In directing our attention to the rulings on evidence we note first that the trial judge, as the authority in control of the proceeding, has some latitude of discretion in passing upon which evidence has sufficient credibility and probative value to be helpful in establishing the facts.[1] We think the trial court was correct in not allowing the officer to in effect reconstruct the accident and the speed and direction of the vehicles on the basis of such physical evidence as: gouge marks on the lawn and on the curbing, the damage to the automobiles, and the course he assumed they took after the impact. The disallowance of the evidence was in conformity with the rule that such an opinion is not admissible if a layman of ordinary intelligence can just as well interpret the evidence as the experts.[2] In this connection it should be observed that all of the complete evidence, including photographs taken of the vehicles, were before the jury. And further, that the trial court did allow the officer to give his observations as to the damage to the vehicles and its causation, and to give his estimate of their speed based upon the skid marks.[3]

Neither do we see any error which would transgress the reasonable latitude of discretion invested in the trial court in his allowance of testimony of witnesses who observed the plaintiff's speed at 35 to 45 miles per hour short distances, just seconds in time, before he got to the intersection. Plaintiff argues that this testimony was too remote as related to his speed on entering the intersection. This question, as to whether the observations so made were sufficiently close in time to have probative value as to his speed as he entered the intersection, and upon the basic issue as to his negligence, is a matter upon which the trial judge is necessarily required to make the initial determination; and the final determination as to its credibility and its effect upon determining the ultimate facts is for the jury.

The plaintiff argues that, because his evidence shows that he could not remember what happened, he was entitled to an instruction based on what is termed retrograde amnesia, that he is entitled to the presumption of due care.[4] For practical purposes this was the effect of instructions that were given, which clearly indicated that the burden of proving that the plaintiff was negligent was on the defendant.
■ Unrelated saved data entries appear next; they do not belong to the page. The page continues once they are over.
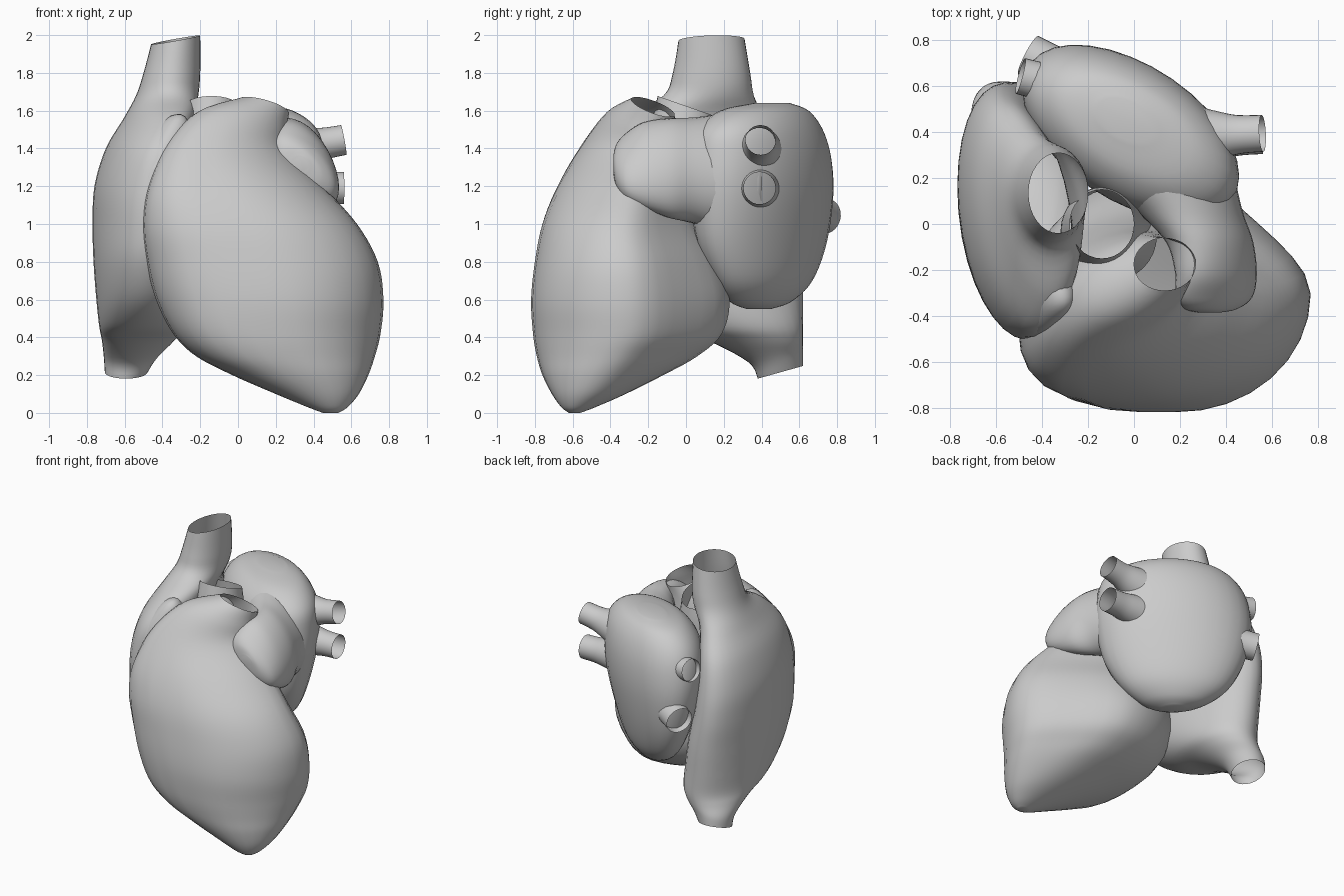
import bpy, bmesh, math
from mathutils import Vector

SIDES, STEPS = 32, 5


def spline(p0, p1, p2, p3, t):
    """Catmull-Rom blend between p1 and p2."""
    return 0.5 * (2 * p1 + (p2 - p0) * t + (2 * p0 - 5 * p1 + 4 * p2 - p3) * t * t
                  + (3 * p1 - p0 - 3 * p2 + p3) * t ** 3)


def skin(name, rings, cap_start=False, cap_end=False):
    """Smooth surface through a list of rings; ends stay open unless capped."""
    bm = bmesh.new()
    rows = []
    last = len(rings) - 1
    for i in range(last):
        for s in range(STEPS + (i == last - 1)):
            quad = [rings[max(0, min(last, i + d))] for d in (-1, 0, 1, 2)]
            rows.append([bm.verts.new(spline(*ps, s / STEPS)) for ps in zip(*quad)])
    for a, b in zip(rows, rows[1:]):
        for j in range(SIDES):
            k = (j + 1) % SIDES
            bm.faces.new((a[j], a[k], b[k], b[j]))
    if cap_start:
        bm.faces.new(rows[0][::-1])
    if cap_end:
        bm.faces.new(rows[-1])
    bmesh.ops.recalc_face_normals(bm, faces=bm.faces)
    for f in bm.faces:
        f.smooth = True
    me = bpy.data.meshes.new(name)
    bm.to_mesh(me)
    bm.free()
    ob = bpy.data.objects.new(name, me)
    bpy.context.collection.objects.link(ob)
    return ob


def slice_ring(h, u0, u1, v0, v1, lean=0, tu=0, tv=0, axis='Z', pull=0):
    """Ellipse fitted to a box; lean skews it, tu/tv tilt its plane,
    pull flattens the far corner and fills the near one."""
    cu, cv, ru, rv = (u0 + u1) / 2, (v0 + v1) / 2, (u1 - u0) / 2, (v1 - v0) / 2
    pull *= min(1, (ru / 0.5) ** 2)
    pts = []
    for j in range(SIDES):
        a = 2 * math.pi * j / SIDES
        shift = pull * max(0, math.sin(2 * a)) ** 1.5
        u = ru * (math.cos(a) - shift)
        v = rv * (math.sqrt(1 - lean * lean) * math.sin(a) + lean * math.cos(a) - shift)
        v = max(v, -rv)
        w = h + tu * u + tv * v
        pts.append(Vector((cu + u, cv + v, w)) if axis == 'Z' else Vector((cu + u, w, cv + v)))
    return pts


def loft(name, slices, axis='Z', pull=0, **caps):
    return skin(name, [slice_ring(*s, axis=axis, pull=pull) for s in slices], **caps)


def tube(name, start, end, r_start, r_end):
    """Flared round vessel with an open end."""
    p, q = Vector(start), Vector(end)
    rot = (q - p).to_track_quat('Z', 'Y')
    rings = []
    for t, w in ((0, 1), (0.35, 0.45), (0.65, 0.08), (1, 0)):
        r = r_end + (r_start - r_end) * w
        rings.append([p.lerp(q, t) + rot @ Vector((r * math.cos(a), r * math.sin(a), 0))
                      for a in (2 * math.pi * j / SIDES for j in range(SIDES))])
    return skin(name, rings)


# Ventricles, narrowing upward into the open pulmonary trunk
loft("ventricles", [
    (0.00, 0.45, 0.53, -0.62, -0.56),
    (0.03, 0.37, 0.58, -0.66, -0.48),
    (0.10, 0.20, 0.64, -0.71, -0.32),
    (0.20, -0.03, 0.69, -0.76, -0.12),
    (0.30, -0.22, 0.725, -0.79, 0.06),
    (0.42, -0.34, 0.755, -0.81, 0.19),
    (0.60, -0.43, 0.77, -0.82, 0.23, -0.02),
    (0.80, -0.48, 0.74, -0.80, 0.17, 0.0),
    (1.00, -0.50, 0.63, -0.76, 0.06, 0.05),
    (1.20, -0.475, 0.45, -0.68, 0.00, 0.17),
    (1.40, -0.38, 0.28, -0.55, -0.03, 0.33, -0.05, -0.05),
    (1.54, -0.22, 0.26, -0.42, -0.05, 0.25, -0.15, -0.2),
    (1.62, 0.0, 0.27, -0.29, -0.06, 0, -0.25, -0.35),
], pull=0.11, cap_start=True)

# Aorta root, cut open at the top
loft("aorta", [
    (1.00, -0.30, 0.10, -0.25, 0.15),
    (1.30, -0.32, 0.06, -0.22, 0.16, 0, 0, -0.1),
    (1.50, -0.30, 0.02, -0.18, 0.16, 0, 0, -0.25),
    (1.625, -0.28, 0.0, -0.15, 0.15, 0, 0, -0.35),
])

# Right atrium with both great veins as one continuous shell
loft("right_atrium", [
    (0.215, -0.705, -0.48, 0.38, 0.62, 0, 0, 0.28),
    (0.29, -0.71, -0.43, 0.33, 0.62, 0, 0, 0.15),
    (0.38, -0.72, -0.34, 0.12, 0.62, 0.05),
    (0.46, -0.735, -0.28, -0.12, 0.62, 0.05),
    (0.60, -0.75, -0.25, -0.33, 0.62, -0.05),
    (0.80, -0.765, -0.25, -0.46, 0.62, -0.12),
    (1.00, -0.77, -0.27, -0.50, 0.61, -0.2),
    (1.20, -0.76, -0.27, -0.50, 0.58, -0.25),
    (1.40, -0.70, -0.26, -0.46, 0.52, -0.3),
    (1.56, -0.605, -0.23, -0.32, 0.42, -0.3),
    (1.68, -0.54, -0.21, -0.12, 0.36, -0.1),
    (1.80, -0.50, -0.20, -0.07, 0.34),
    (1.975, -0.46, -0.20, -0.04, 0.31, 0, 0.18, 0.03),
])

# Right auricle, the lip folding over the front of the aorta
loft("right_auricle", [
    (-0.14, -0.60, -0.34, 1.00, 1.50, 0.4),
    (-0.25, -0.60, -0.26, 0.98, 1.57, 0.55),
    (-0.36, -0.58, -0.26, 1.00, 1.57, 0.65),
    (-0.45, -0.54, -0.34, 1.08, 1.43, 0.6),
    (-0.49, -0.48, -0.41, 1.18, 1.30, 0.4),
], axis='Y', cap_start=True, cap_end=True)

# Left atrium, a rounded sac lying diagonally across the back
loft("left_atrium", [
    (0.55, -0.08, 0.04, 0.32, 0.45, -0.4),
    (0.59, -0.20, 0.16, 0.23, 0.56, -0.55),
    (0.70, -0.32, 0.29, 0.15, 0.67, -0.6),
    (0.90, -0.42, 0.39, 0.06, 0.745, -0.58),
    (1.15, -0.48, 0.45, 0.02, 0.78, -0.52),
    (1.35, -0.48, 0.455, 0.02, 0.77, -0.48),
    (1.50, -0.43, 0.42, 0.06, 0.725, -0.48),
    (1.60, -0.32, 0.29, 0.18, 0.65, -0.48),
    (1.64, -0.16, 0.09, 0.36, 0.55, -0.4),
], cap_start=True, cap_end=True)

# Left auricle, broad where it leaves the atrium, reaching forward
loft("left_auricle", [
    (0.40, -0.20, 0.40, 0.95, 1.61, -0.1),
    (0.20, -0.12, 0.44, 0.95, 1.585, -0.15),
    (0.05, 0.02, 0.475, 1.00, 1.565, -0.2),
    (-0.08, 0.14, 0.52, 1.03, 1.56, -0.35),
    (-0.22, 0.18, 0.535, 1.08, 1.54, -0.5),
    (-0.32, 0.18, 0.515, 1.13, 1.48, -0.55),
    (-0.37, 0.22, 0.45, 1.20, 1.42, -0.5),
    (-0.385, 0.28, 0.38, 1.27, 1.36),
], axis='Y', cap_start=True, cap_end=True)

# Four pulmonary veins
for name, start, end, r0, r1 in (
        ("left_upper_vein", (0.26, 0.38, 1.39), (0.56, 0.395, 1.445), 0.14, 0.08),
        ("left_lower_vein", (0.28, 0.38, 1.19), (0.56, 0.39, 1.19), 0.12, 0.085),
        ("right_upper_vein", (-0.25, 0.58, 1.36), (-0.495, 0.645, 1.39), 0.12, 0.08),
        ("right_lower_vein", (-0.20, 0.60, 1.09), (-0.46, 0.735, 1.04), 0.12, 0.095)):
    tube(name, start, end, r0, r1)
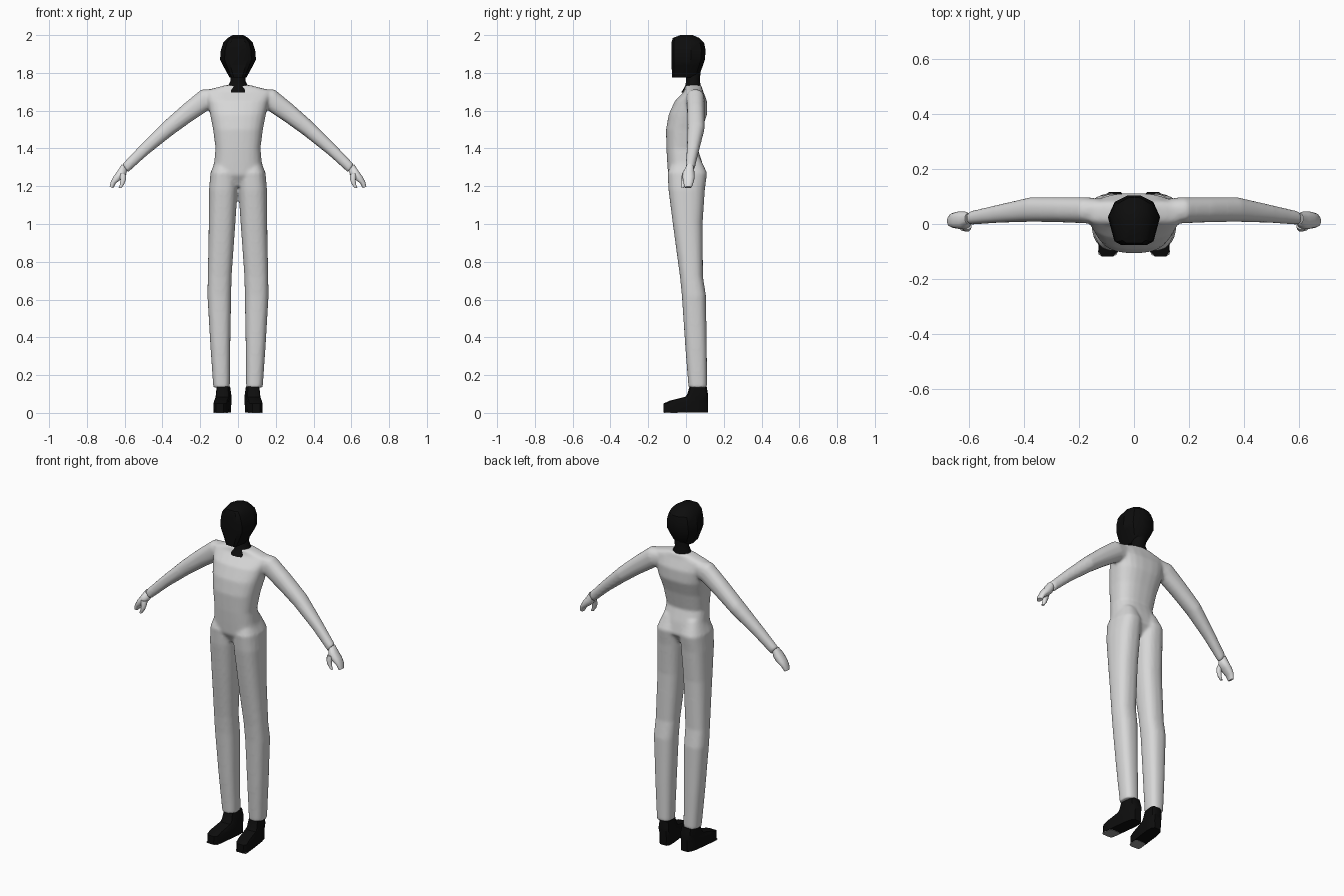
import bpy, bmesh, math

if "Cube" in bpy.data.objects:
    bpy.data.objects.remove(bpy.data.objects["Cube"])


def colour(name, v):
    m = bpy.data.materials.new(name)
    m.diffuse_color = (v, v, v, 1)
    m.use_nodes = True
    m.node_tree.nodes["Principled BSDF"].inputs["Base Color"].default_value = m.diffuse_color
    return m


SUIT = colour("light grey suit", 0.68)
SKIN = colour("pale hands", 0.75)
BLACK = colour("black", 0.004)
SOLE = colour("grey sole", 0.3)


def rounded(n, power):
    """Unit superellipse outline."""
    pts = []
    for i in range(n):
        a = 2 * math.pi * (i + 0.5) / n
        c, s = math.cos(a), math.sin(a)
        pts.append((math.copysign(abs(c) ** (2 / power), c),
                    math.copysign(abs(s) ** (2 / power), s)))
    return pts


def loft(bm, rings, outline, side=1, shear=0):
    """Skin rings; each is (x1, z1, x2, z2, y_front, y_back)."""
    loops = []
    for x1, z1, x2, z2, y0, y1 in rings:
        loop = []
        for u, v in outline:
            y = (y0 + y1) / 2 + v * (y1 - y0) / 2
            x = (x1 + x2) / 2 + u * (x2 - x1) / 2 + shear * y
            z = (z1 + z2) / 2 + u * (z2 - z1) / 2
            loop.append(bm.verts.new((side * x, y, z)))
        loops.append(loop)
    n = len(outline)
    for a, b in zip(loops, loops[1:]):
        for i in range(n):
            j = (i + 1) % n
            bm.faces.new((a[i], a[j], b[j], b[i]))
    bm.faces.new(loops[0])
    bm.faces.new(loops[-1])


def flat(z, x1, x2, y0, y1):
    return (x1, z, x2, z, y0, y1)


def finish(bm, name, mat, angle=40):
    bmesh.ops.recalc_face_normals(bm, faces=bm.faces)
    me = bpy.data.meshes.new(name)
    bm.to_mesh(me)
    bm.free()
    me.materials.append(mat)
    ob = bpy.data.objects.new(name, me)
    bpy.context.collection.objects.link(ob)
    bpy.ops.object.select_all(action='DESELECT')
    ob.select_set(True)
    bpy.context.view_layer.objects.active = ob
    bpy.ops.object.shade_smooth_by_angle(angle=math.radians(angle))
    return ob


# Suit: torso, legs and sleeves blended into one skin
bm = bmesh.new()
torso = [(1.20, .10, -.06, .06), (1.26, .142, -.095, .10), (1.33, .126, -.10, .085),
         (1.40, .119, -.104, .062), (1.50, .132, -.106, .085), (1.58, .148, -.092, .112),
         (1.65, .162, -.06, .112), (1.705, .18, -.008, .09), (1.735, .065, -.002, .082)]
loft(bm, [flat(z, -x, x, a, b) for z, x, a, b in torso], rounded(24, 2.6))
legs = [(.135, .043, .131, .013, .112), (.35, .041, .146, -.004, .11),
        (.62, .036, .162, -.022, .106), (.72, .034, .16, -.032, .09),
        (1.0, .014, .155, -.07, .088), (1.18, .002, .154, -.093, .10),
        (1.27, .003, .146, -.098, .112), (1.35, .02, .115, -.07, .075)]
sleeve = [(.09, 1.62, .10, 1.718, .005, .088), (.152, 1.605, .195, 1.712, .002, .098),
          (.25, 1.54, .292, 1.632, .006, .098), (.35, 1.468, .395, 1.54, .008, .098),
          (.48, 1.365, .51, 1.425, .004, .07), (.583, 1.272, .612, 1.318, -.003, .046)]
for s in (1, -1):
    loft(bm, [flat(*r) for r in legs], rounded(20, 2.5), s)
    loft(bm, sleeve, rounded(16, 2.3), s)
suit = finish(bm, "suit", SUIT)
blend = suit.modifiers.new("blend", 'REMESH')
blend.mode = 'VOXEL'
blend.voxel_size = 0.008
blend.use_smooth_shade = True
relax = suit.modifiers.new("relax", 'SMOOTH')
relax.factor = 0.5
relax.iterations = 6

# Head with a flat face, and neck
half = [(.5, -1), (.75, -.85), (1, .15), (.75, .75), (.25, 1)]
outline = half + [(-x, y) for x, y in reversed(half)]
bm = bmesh.new()
head = [(1.775, .045, -.074, .05), (1.80, .058, -.075, .075), (1.84, .08, -.076, .09),
        (1.87, .095, -.076, .10), (1.92, .091, -.077, .104), (1.96, .078, -.077, .096),
        (1.985, .055, -.07, .07), (2.0, .028, -.03, .035)]
loft(bm, [flat(z, -x, x, a, b) for z, x, a, b in head], outline)
finish(bm, "head", BLACK, 30)
bm = bmesh.new()
neck = [(1.695, .065, -.028, .08), (1.73, .055, -.006, .08),
        (1.76, .04, 0, .074), (1.82, .042, 0, .08)]
loft(bm, [flat(z, -x, x, a, b) for z, x, a, b in neck], rounded(12, 2))
finish(bm, "neck", BLACK)

# Hands and shoes on both sides
palm = [(.586, 1.285, .615, 1.318, 0, .04), (.592, 1.262, .638, 1.282, -.018, .045),
        (.612, 1.24, .66, 1.252, -.018, .046), (.645, 1.217, .674, 1.225, -.014, .04),
        (.66, 1.19, .68, 1.198, -.008, .03)]
thumb = [(.59, 1.262, .63, 1.268, -.022, .01), (.592, 1.235, .624, 1.235, -.028, -.002),
         (.602, 1.21, .625, 1.21, -.027, -.006), (.617, 1.19, .634, 1.19, -.024, -.01)]
shoe = [(.002, .043, .122, -.12, .118), (.05, .042, .123, -.12, .118),
        (.064, .043, .122, -.09, .118), (.085, .045, .122, -.005, .118),
        (.10, .046, .122, .006, .117), (.14, .052, .118, .018, .11)]
for s, tag in ((1, "left"), (-1, "right")):
    bm = bmesh.new()
    loft(bm, palm, rounded(10, 2.4), s)
    loft(bm, thumb, rounded(8, 2), s)
    finish(bm, tag + "_hand", SKIN, 60)
    bm = bmesh.new()
    loft(bm, [flat(*r) for r in shoe], rounded(12, 4), s, -.12)
    finish(bm, tag + "_shoe", BLACK, 35)
    bm = bmesh.new()
    loft(bm, [flat(z, .046, .119, -.117, -.045) for z in (0, .004)],
         rounded(12, 5), s, -.12)
    finish(bm, tag + "_toe_sole", SOLE)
Under the facts here shown we do not find any prejudicial error in the failure to give this particular requested instruction.

The plaintiff also finds fault with the giving and omitting of other instructions as not being in conformity with his theory of the case, particularly with respect to immediate hazard and the yielding of right of way. Without going into detail, it is sufficient to say that it is not obligatory for the court to give instructions verbatim as requested by a party, it is sufficient that they cover the issues and the applicable principles of law in such a way that the jury will understand them. If the instructions are considered altogether as they should be they accomplish that purpose.

The plaintiff's final charge of error is that the trial court improperly permitted a witness to testify at the trial, whose name had not been disclosed at the pretrial. We are not persuaded that this was error, on the contrary, in all likelihood it would have been an abuse of discretion to refuse to allow such testimony.

Affirmed. Costs to defendant (respondent).



[1] Webb v. Olin Mathieson Chemical Corp., 9 Utah 2d 275, 342 P.2d 1094, 80 A.L.R. 2d 476.

[2] Day v. Lorenzo Smith & Son, Inc., 17 Utah 2d 221, 408 P.2d 186.

[3] Alvarado v. Tucker, 2 Utah 2d 16, 268 P.2d 986.

[4] See Ewan v. Butters, 16 Utah 2d 272, 399 P.2d 210.